Self Driving Cars Can and Should Beat Out Public Transportation

I just read a really frustrating article on wire titled “Autonomous Vehicles Might Drive Cities To Financial Ruin.” The title should be enough of a red flag, but I figured i’d dive in and see what was up. Well, It’s actually worse than I expected. The writer complains that self driving cars will lower city tax revenues because cops won’t be able to pull them over and fine the driver any more. Cities make billions of dollars in parking violations and it’s certainly true that these revenue sources will deplenish if you take out the human error involved in driving around. She goes on to frame this as a sort of social justice concern, worrying that such a loss in revenue may mean public transportation being cut, disproportionately affecting minority groups. Of course she doesn’t make note of the fact that police traffic stops, tickets and fines, disporationaly affect minorities. It’s worth considering how lowering the amount of traffic stops might actually be the ideal social justice perspective. However that’s not her major error. The real flaw in her thinking comes from not realizing how these self driving cars will ultimately lower the cost of travel for everyone. Uber Pool and Lyft Line, services where you can split your ride with strangers, already have driven the cost of ride sharing close to that of public transit. One of my recent rides in Atlanta was $3 for 5.5 miles of travel. Atlanta’s bus service MARTA would have cost me $2.50. Imagine how much lower this could get if there was no driver to pay. Maybe instead of her call to “press pause on aggressive plans to deploy driverless cars in cities across the United States”, we should actually be looking to accelerate the process by getting regulations out of the way.

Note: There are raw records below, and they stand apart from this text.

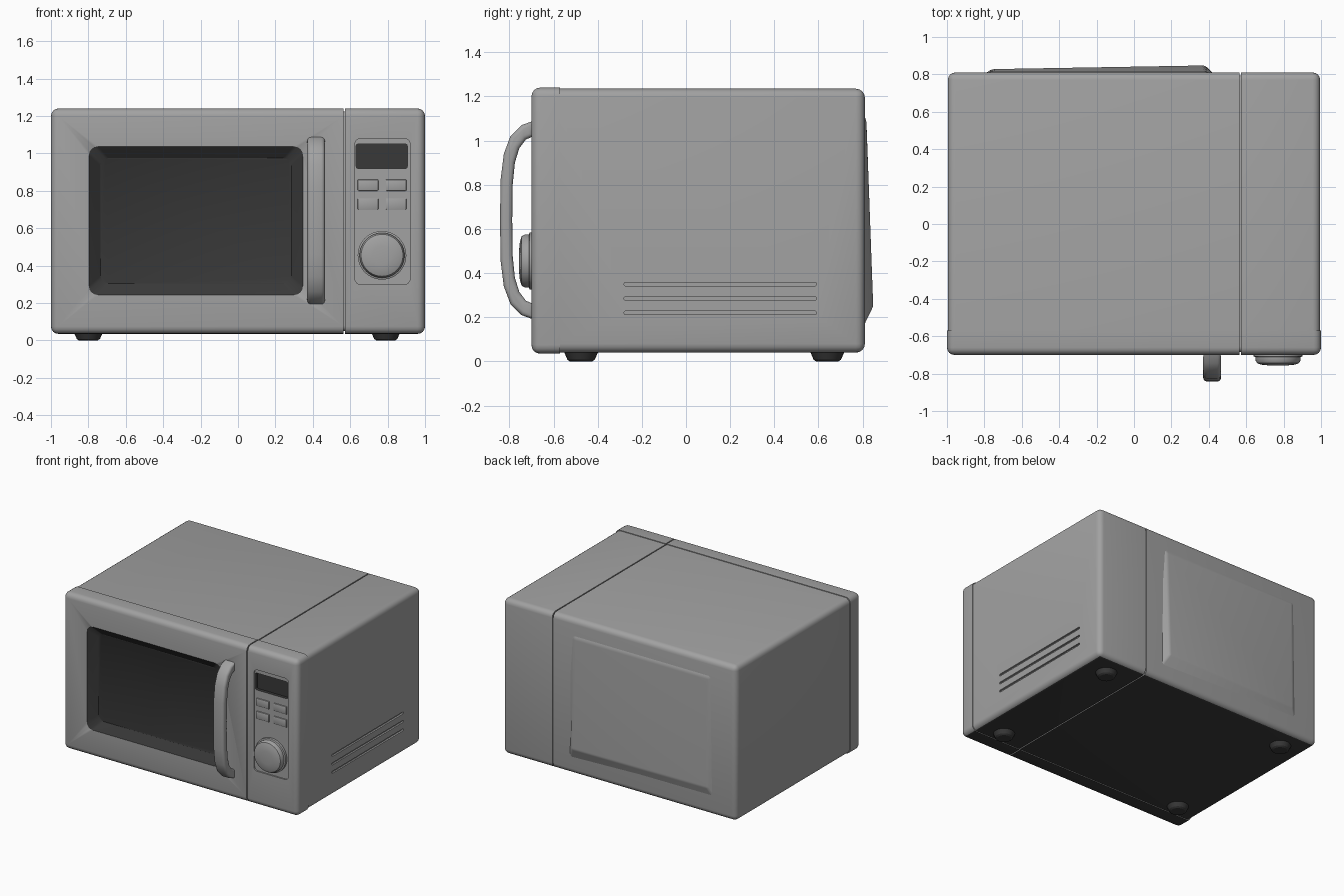
import bpy
import bmesh
import math
from mathutils import Matrix, Vector

if "Cube" in bpy.data.objects:
    bpy.data.objects.remove(bpy.data.objects["Cube"], do_unlink=True)


def material(name, value):
    mat = bpy.data.materials.new(name)
    mat.use_nodes = True
    color = (value, value, value, 1)
    mat.diffuse_color = color
    bsdf = mat.node_tree.nodes["Principled BSDF"]
    bsdf.inputs["Base Color"].default_value = color
    bsdf.inputs["Roughness"].default_value = 0.6
    return mat


MATS = [material("casing grey", 0.36), material("dark glass and base", 0.04)]
BODY, DARK = 0, 1


def finish(name, bm, mat=BODY):
    bmesh.ops.recalc_face_normals(bm, faces=bm.faces)
    mesh = bpy.data.meshes.new(name)
    for face in bm.faces:
        face.material_index = mat
    bm.to_mesh(mesh)
    bm.free()
    for m in MATS:
        mesh.materials.append(m)
    obj = bpy.data.objects.new(name, mesh)
    bpy.context.collection.objects.link(obj)
    return obj


def activate(obj):
    bpy.ops.object.select_all(action='DESELECT')
    obj.select_set(True)
    bpy.context.view_layer.objects.active = obj


def box(name, x, y, z, radius=0.0, sharp=(), mat=BODY, segments=4, back_inset=0.0):
    """Rounded box; edges around the faces listed in sharp stay square."""
    lo, hi = Vector((x[0], y[0], z[0])), Vector((x[1], y[1], z[1]))
    bm = bmesh.new()
    bmesh.ops.create_cube(bm, size=2)

    def rounded(edge):
        mid = (edge.verts[0].co + edge.verts[1].co) / 2
        return not any(mid["xyz".index(s[1])] * (1 if s[0] == "+" else -1) > 0.9 for s in sharp)

    edges = [e for e in bm.edges if rounded(e)]
    center, half = (lo + hi) / 2, (hi - lo) / 2
    for v in bm.verts:
        v.co = center + v.co * half
    if radius:
        bmesh.ops.bevel(bm, geom=edges, offset=radius, segments=segments,
                        profile=0.5, affect='EDGES')
    for v in bm.verts:
        if back_inset and v.co.y > center.y:
            v.co.x += (center.x - v.co.x) * back_inset / half.x
            v.co.z += (center.z - v.co.z) * back_inset / half.z
    return finish(name, bm, mat)


def cut(target, cutter):
    cutter.hide_render = True
    mod = target.modifiers.new("cut", 'BOOLEAN')
    mod.operation = 'DIFFERENCE'
    mod.solver = 'EXACT'
    mod.object = cutter
    activate(target)
    bpy.ops.object.modifier_apply(modifier=mod.name)
    bpy.data.objects.remove(cutter, do_unlink=True)


def lathe(name, profile, matrix, mat=BODY, steps=40):
    bm = bmesh.new()
    verts = [bm.verts.new((r, 0, h)) for r, h in profile]
    edges = [bm.edges.new(pair) for pair in zip(verts, verts[1:])]
    bmesh.ops.spin(bm, geom=verts + edges, axis=(0, 0, 1), cent=(0, 0, 0),
                   angle=math.tau, steps=steps)
    bmesh.ops.remove_doubles(bm, verts=bm.verts, dist=0.0005)
    bmesh.ops.transform(bm, matrix=matrix, verts=bm.verts)
    return finish(name, bm, mat)


FRONT, BACK, BOTTOM, TOP = -0.70, 0.81, 0.035, 1.24
STEP, SEAM = -0.57, 0.568
parts = []

# Rear casing, slightly smaller than the front frame, split at the seam
s = 0.005
shell_z = (BOTTOM + s, TOP - s)
main_shell = box("main_casing", (-1 + s, SEAM - 0.004), (STEP - 0.02, BACK), shell_z,
                 0.04, ("+x", "-y"))
side_shell = box("control_casing", (SEAM + 0.004, 1 - s), (STEP - 0.02, BACK), shell_z,
                 0.04, ("-x", "-y"))
seam_filler = box("seam_filler", (SEAM - 0.05, SEAM + 0.05), (FRONT + 0.015, BACK - 0.015),
                  (BOTTOM + 0.015, TOP - 0.015), 0.03, ("-x", "+x"))

# Door frame and control panel
door = box("door", (-1, SEAM - 0.004), (FRONT, STEP), (BOTTOM, TOP), 0.04, ("+x", "+y"))
panel = box("control_panel", (SEAM + 0.004, 1), (FRONT, STEP), (BOTTOM, TOP), 0.04, ("-x", "+y"))

# Recessed door window, control area and display
flat = ("-y", "+y")
cut(door, box("window_cutter", (-0.81, 0.36), (FRONT - 0.01, FRONT + 0.05), (0.23, 1.05),
              0.05, flat, DARK, back_inset=0.075))
cut(panel, box("control_cutter", (0.625, 0.92), (FRONT - 0.02, FRONT + 0.01), (0.30, 1.08),
               0.03, flat))
cut(panel, box("display_cutter", (0.632, 0.905), (FRONT - 0.02, FRONT + 0.035), (0.92, 1.05),
               0.01, flat, DARK))

# Side vents
for z in (0.22, 0.285, 0.35):
    cut(side_shell, box("vent_cutter", (0.982, 1.05), (-0.28, 0.59), (z - 0.008, z + 0.008),
                        0.005, ("-x", "+x"), segments=2))

# Dark underside
for obj in (main_shell, side_shell, door, panel):
    for poly in obj.data.polygons:
        if poly.normal.z < -0.95 and poly.center.z < BOTTOM + 0.02:
            poly.material_index = DARK
parts += [main_shell, side_shell, seam_filler, door, panel]

# Small buttons under the display
for x in (0.695, 0.845):
    for z in (0.83, 0.73):
        parts.append(box("button", (x - 0.055, x + 0.055), (FRONT + 0.002, FRONT + 0.012),
                         (z - 0.03, z + 0.03), 0.004, ("+y",), segments=2))

# Control knob
parts.append(lathe("knob", [(0, -0.02), (0.13, -0.02), (0.13, 0.008), (0.12, 0.012),
                            (0.12, 0.03), (0.112, 0.044), (0.09, 0.052), (0.05, 0.056), (0, 0.057)],
                   Matrix.Translation((0.77, FRONT, 0.455)) @ Matrix.Rotation(math.pi / 2, 4, 'X')))

# Door handle: a bent bar profile, extruded sideways and rounded
outer = [(-0.69, 1.09), (-0.745, 1.07), (-0.795, 1.02), (-0.825, 0.94), (-0.84, 0.82),
         (-0.842, 0.64)]
inner = [(-0.69, 1.02), (-0.725, 1.005), (-0.755, 0.965), (-0.775, 0.90), (-0.785, 0.80),
         (-0.787, 0.64)]
middle = 0.64
flip = lambda pts: [(y, 2 * middle - z) for y, z in reversed(pts[:-1])]
loop = outer + flip(outer) + list(reversed(inner + flip(inner)))
bm = bmesh.new()
side = bm.faces.new([bm.verts.new((0.37, y, z)) for y, z in loop])
ext = bmesh.ops.extrude_face_region(bm, geom=[side])
bmesh.ops.translate(bm, vec=(0.095, 0, 0),
                    verts=[g for g in ext["geom"] if isinstance(g, bmesh.types.BMVert)])
rims = [e for e in bm.edges if abs(e.verts[0].co.x - e.verts[1].co.x) < 0.001]
bmesh.ops.bevel(bm, geom=rims, offset=0.02, segments=4, profile=0.5, affect='EDGES')
parts.append(finish("door_handle", bm))

# Raised back cover, thickest at the lower control side
bm = bmesh.new()
bmesh.ops.create_cube(bm, size=2)
for v in bm.verts:
    rear, right, up = v.co.y > 0, v.co.x > 0, v.co.z > 0
    inset = 0.06 if rear else 0
    x = 0.44 - inset if right else -0.82 + inset
    z = 1.15 - inset if up else 0.13 + 2 * inset
    y = 0.79 if not rear else 0.817 if up else 0.848 if right else 0.828
    v.co = (x, y, z)
bmesh.ops.bevel(bm, geom=list(bm.edges), offset=0.012, segments=3, profile=0.5, affect='EDGES')
parts.append(finish("back_cover", bm))

# Feet
for x in (-0.80, 0.79):
    for y in (-0.475, 0.64):
        parts.append(lathe("foot", [(0, 0), (0.05, 0), (0.062, 0.008), (0.078, 0.045), (0, 0.045)],
                           Matrix.Translation((x, y, 0)), DARK, 24))

for obj in parts:
    activate(obj)
    bpy.ops.object.shade_smooth_by_angle(angle=math.radians(32))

The Spontaneous Order of Interior Design

It’s tempting to always approach interior design as a top down system. We may start a conception of how we want a room to look and disrupt the natural order of the room, to reorganize it to fit with this conception. Then we try to force our habits to match the design of the room. The whole approach can come with a lot of problems. We may find it difficult to adjust our behaviors. Or find forcing an aesthetic on a room will feel clunky and awkward. However this is not the only way to approach interior design. Consider a more natural or bottom up tactic. One that conforms with our natural spontaneous activities.

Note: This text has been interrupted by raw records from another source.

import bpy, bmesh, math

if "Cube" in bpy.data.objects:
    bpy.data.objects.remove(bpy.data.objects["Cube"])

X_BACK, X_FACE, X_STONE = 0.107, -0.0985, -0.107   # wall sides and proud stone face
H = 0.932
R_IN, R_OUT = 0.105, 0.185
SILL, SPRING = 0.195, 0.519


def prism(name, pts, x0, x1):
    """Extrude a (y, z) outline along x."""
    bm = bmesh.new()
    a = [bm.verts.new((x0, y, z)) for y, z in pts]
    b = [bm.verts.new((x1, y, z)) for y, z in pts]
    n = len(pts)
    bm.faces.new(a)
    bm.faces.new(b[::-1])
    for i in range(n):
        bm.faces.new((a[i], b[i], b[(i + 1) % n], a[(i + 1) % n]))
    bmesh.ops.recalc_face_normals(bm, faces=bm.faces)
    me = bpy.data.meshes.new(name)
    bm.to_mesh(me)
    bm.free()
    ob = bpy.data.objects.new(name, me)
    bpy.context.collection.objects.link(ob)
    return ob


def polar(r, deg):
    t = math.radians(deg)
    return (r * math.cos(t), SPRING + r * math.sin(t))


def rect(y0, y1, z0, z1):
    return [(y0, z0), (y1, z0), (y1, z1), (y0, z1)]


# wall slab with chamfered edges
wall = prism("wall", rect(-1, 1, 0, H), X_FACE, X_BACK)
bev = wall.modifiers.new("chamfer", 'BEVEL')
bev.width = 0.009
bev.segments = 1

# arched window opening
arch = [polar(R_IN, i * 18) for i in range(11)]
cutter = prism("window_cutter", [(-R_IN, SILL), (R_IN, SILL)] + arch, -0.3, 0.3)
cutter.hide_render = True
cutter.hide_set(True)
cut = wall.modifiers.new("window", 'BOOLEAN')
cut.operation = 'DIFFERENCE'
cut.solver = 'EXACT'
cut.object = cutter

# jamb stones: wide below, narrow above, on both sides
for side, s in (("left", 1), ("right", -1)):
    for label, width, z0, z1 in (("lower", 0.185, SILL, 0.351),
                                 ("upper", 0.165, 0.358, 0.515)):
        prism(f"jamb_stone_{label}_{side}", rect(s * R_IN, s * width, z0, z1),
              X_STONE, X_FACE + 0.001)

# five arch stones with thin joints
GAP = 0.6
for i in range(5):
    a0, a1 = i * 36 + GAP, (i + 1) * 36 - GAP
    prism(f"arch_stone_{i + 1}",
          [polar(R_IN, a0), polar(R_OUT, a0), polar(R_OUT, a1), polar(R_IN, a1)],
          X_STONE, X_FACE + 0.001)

Within the study of economics, there is a concept called Spontaneous Order. It is an insight about how order can develop without the need of top down design. Complex and functional systems can be built through what looks like chaos. Evolution is a solid example of this. There’s (likely) no top down design to nature. Why a specific body part evolved can be explained simply through understanding the complex and chaotic incentives that animals face over generations. Walking around on a busy city block is another example. There’s no cop telling you to walk on the right side of the sidewalk. No expressed rules for when to get out of someone’s way. Yet the vast majority of the time, you aren’t bumping into people. The relevant insight here, is that sometimes designs doesn’t need to be over thought. Often systems should just follow the natural order and incentives already in place.

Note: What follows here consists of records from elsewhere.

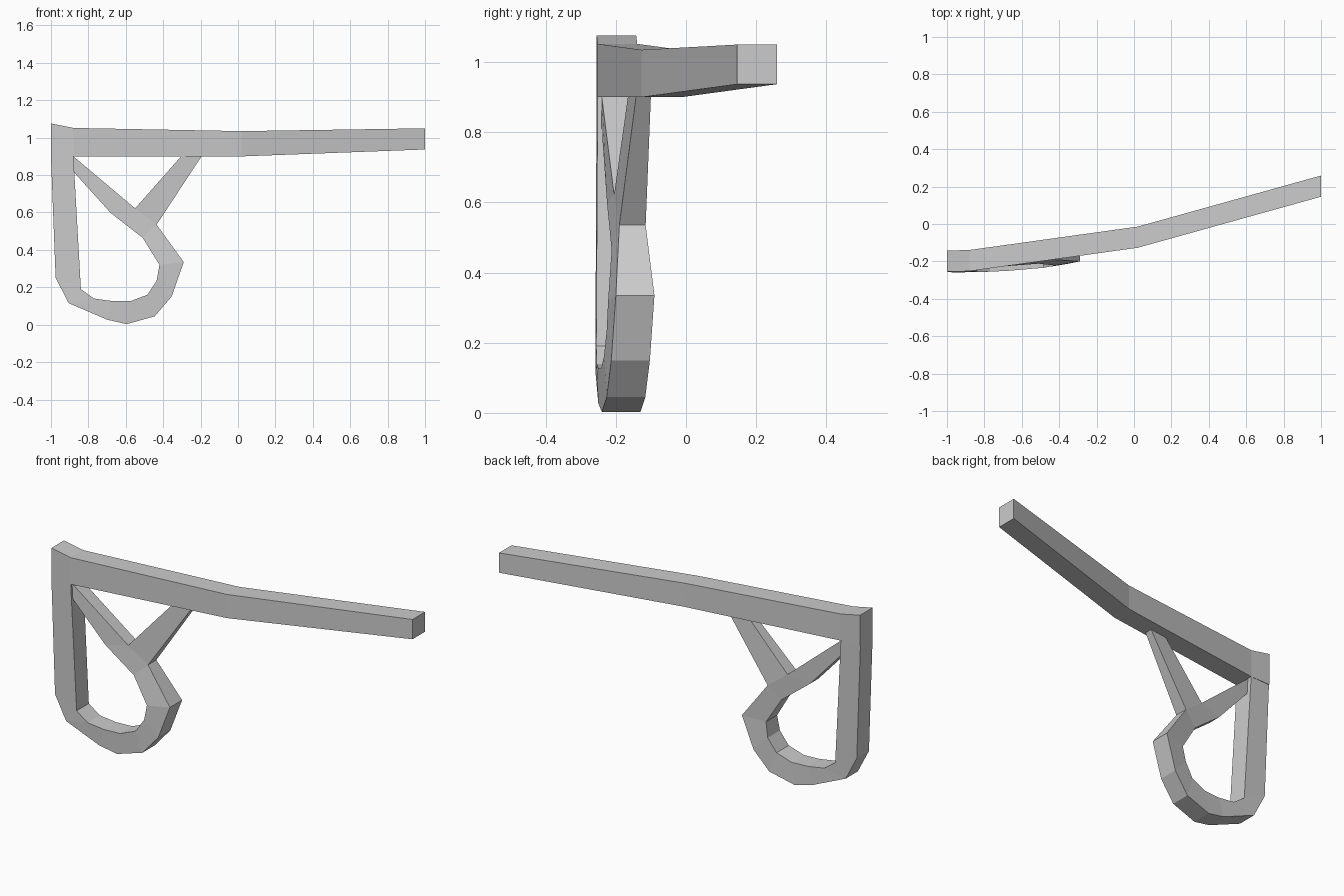
import bpy, bmesh


def sweep(name, sections, cap_start=False, cap_end=False):
    """Skin four-sided sections: (outer x,z, inner x,z, outer front y, inner front y, depth outer, depth inner)."""
    bm = bmesh.new()
    rings = []
    for ox, oz, ix, iz, yo, yi, do, di in sections:
        rings.append([bm.verts.new(p) for p in (
            (ox, yo, oz), (ox, yo + do, oz), (ix, yi + di, iz), (ix, yi, iz))])
    for a, b in zip(rings, rings[1:]):
        for i in range(4):
            j = (i + 1) % 4
            bm.faces.new((a[i], a[j], b[j], b[i]))
    if cap_start:
        bm.faces.new(rings[0])
    if cap_end:
        bm.faces.new(rings[-1][::-1])
    bmesh.ops.recalc_face_normals(bm, faces=bm.faces)
    mesh = bpy.data.meshes.new(name)
    bm.to_mesh(mesh)
    bm.free()
    ob = bpy.data.objects.new(name, mesh)
    bpy.context.collection.objects.link(ob)
    return ob


# Long bent top bar: x, top z, bottom z, front y
bar = [(-1, 1.076, 0.90, -0.255), (-0.88, 1.052, 0.90, -0.252),
       (0.02, 1.035, 0.90, -0.127), (1, 1.05, 0.937, 0.146)]
sweep("top_bar", [(x, t, x, b, y, y, 0.113, 0.113) for x, t, b, y in bar], True, True)

# Post running down into the hooked loop, then back up as a tapering arm
hook = [
    (-1.00, 0.900, -0.88, 0.900, -0.255, -0.252, 0.11, 0.112),
    (-0.975, 0.25, -0.84, 0.19, -0.258, -0.256, 0.11, 0.11),
    (-0.905, 0.115, -0.77, 0.14, -0.258, -0.255, 0.11, 0.11),
    (-0.70, 0.027, -0.67, 0.126, -0.25, -0.25, 0.11, 0.11),
    (-0.595, 0.003, -0.575, 0.126, -0.24, -0.242, 0.11, 0.11),
    (-0.445, 0.045, -0.485, 0.16, -0.226, -0.234, 0.11, 0.11),
    (-0.355, 0.15, -0.435, 0.235, -0.213, -0.226, 0.11, 0.11),
    (-0.29, 0.335, -0.42, 0.32, -0.20, -0.222, 0.11, 0.10),
    (-0.435, 0.535, -0.51, 0.465, -0.19, -0.212, 0.075, 0.08),
    (-0.55, 0.622, -0.68, 0.597, -0.205, -0.225, 0.075, 0.075),
    (-0.88, 0.900, -0.895, 0.835, -0.24, -0.242, 0.075, 0.075),
]
sweep("post_and_hook", hook, cap_end=True)

# Diagonal brace from the hook up to the bar
sweep("brace", [
    (-0.55, 0.622, -0.435, 0.535, -0.205, -0.19, 0.075, 0.075),
    (-0.30, 0.905, -0.192, 0.905, -0.165, -0.142, 0.05, 0.042),
])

So how do we apply this concept to interior design?
To start off, let’s discuss furniture. Have you ever not had a night stand by your bed? Seriously think about it. Everyone reading this can probably be fit into two categories of experience. Either you left your parents house with a night stand and take it for granted, or you didn’t have a night moving out and asap found a substitute or bought your own. Without one you find yourself with noticeable inconveniences. Imagine waking up in the middle of the night and you need your glass of water. Most people have it conveniently placed in arms reach on a stand, at a height near the height of the bed. If you didn’t have the nightstand, the placement of your glass of water becomes a lot more inconvenient. It’s either on the floor, below the bed, or away from the bed on some other piece of furniture. Naturally the incentives are clear for you to buy a nightstand to place besides your bed.
It’s easy to see how we can use this idea for something like furniture, but what about aesthetic design choices?
Here I’ll use a personal example to help illustrate my point. When I first moved into my current room, I found myself often sitting in my bed, always facing a certain direction. This happened to be the most comfortable spot to sit on my bed, were I might naturally lay around while passing the time. Unfortunately while in that spot, the only thing I had to look at was a blank wall. Not just any blank wall, but a pretty ugly one at that. A makeshift wall previously installed in the room before I moved in. My basic incentive was to find something to increase the value of staring off into this direction. I knew I needed something large to cover as much of the wall as possible. I knew it had to be interesting to look at as to avoid getting bored. This lead to purchasing a large world map. Hanging up on my wall, it covers most of the ugly and fulfills all of wants. I have something interesting to look at that never really gets boring. Simply through designing around my natural activities, I was able to reach a meaningful design choice.
Next time you’re designing the interior of a room, consider taking an approach that accounts for your natural behaviors. Obverse exactly how you live in your room. Consider where you eyes fall and where you place your belongings before going to bed. Pay attention to your natural activities and design around those incentives instead of trying to confirm your actions to some grander design. Pay attention to the spontaneous order of interior design.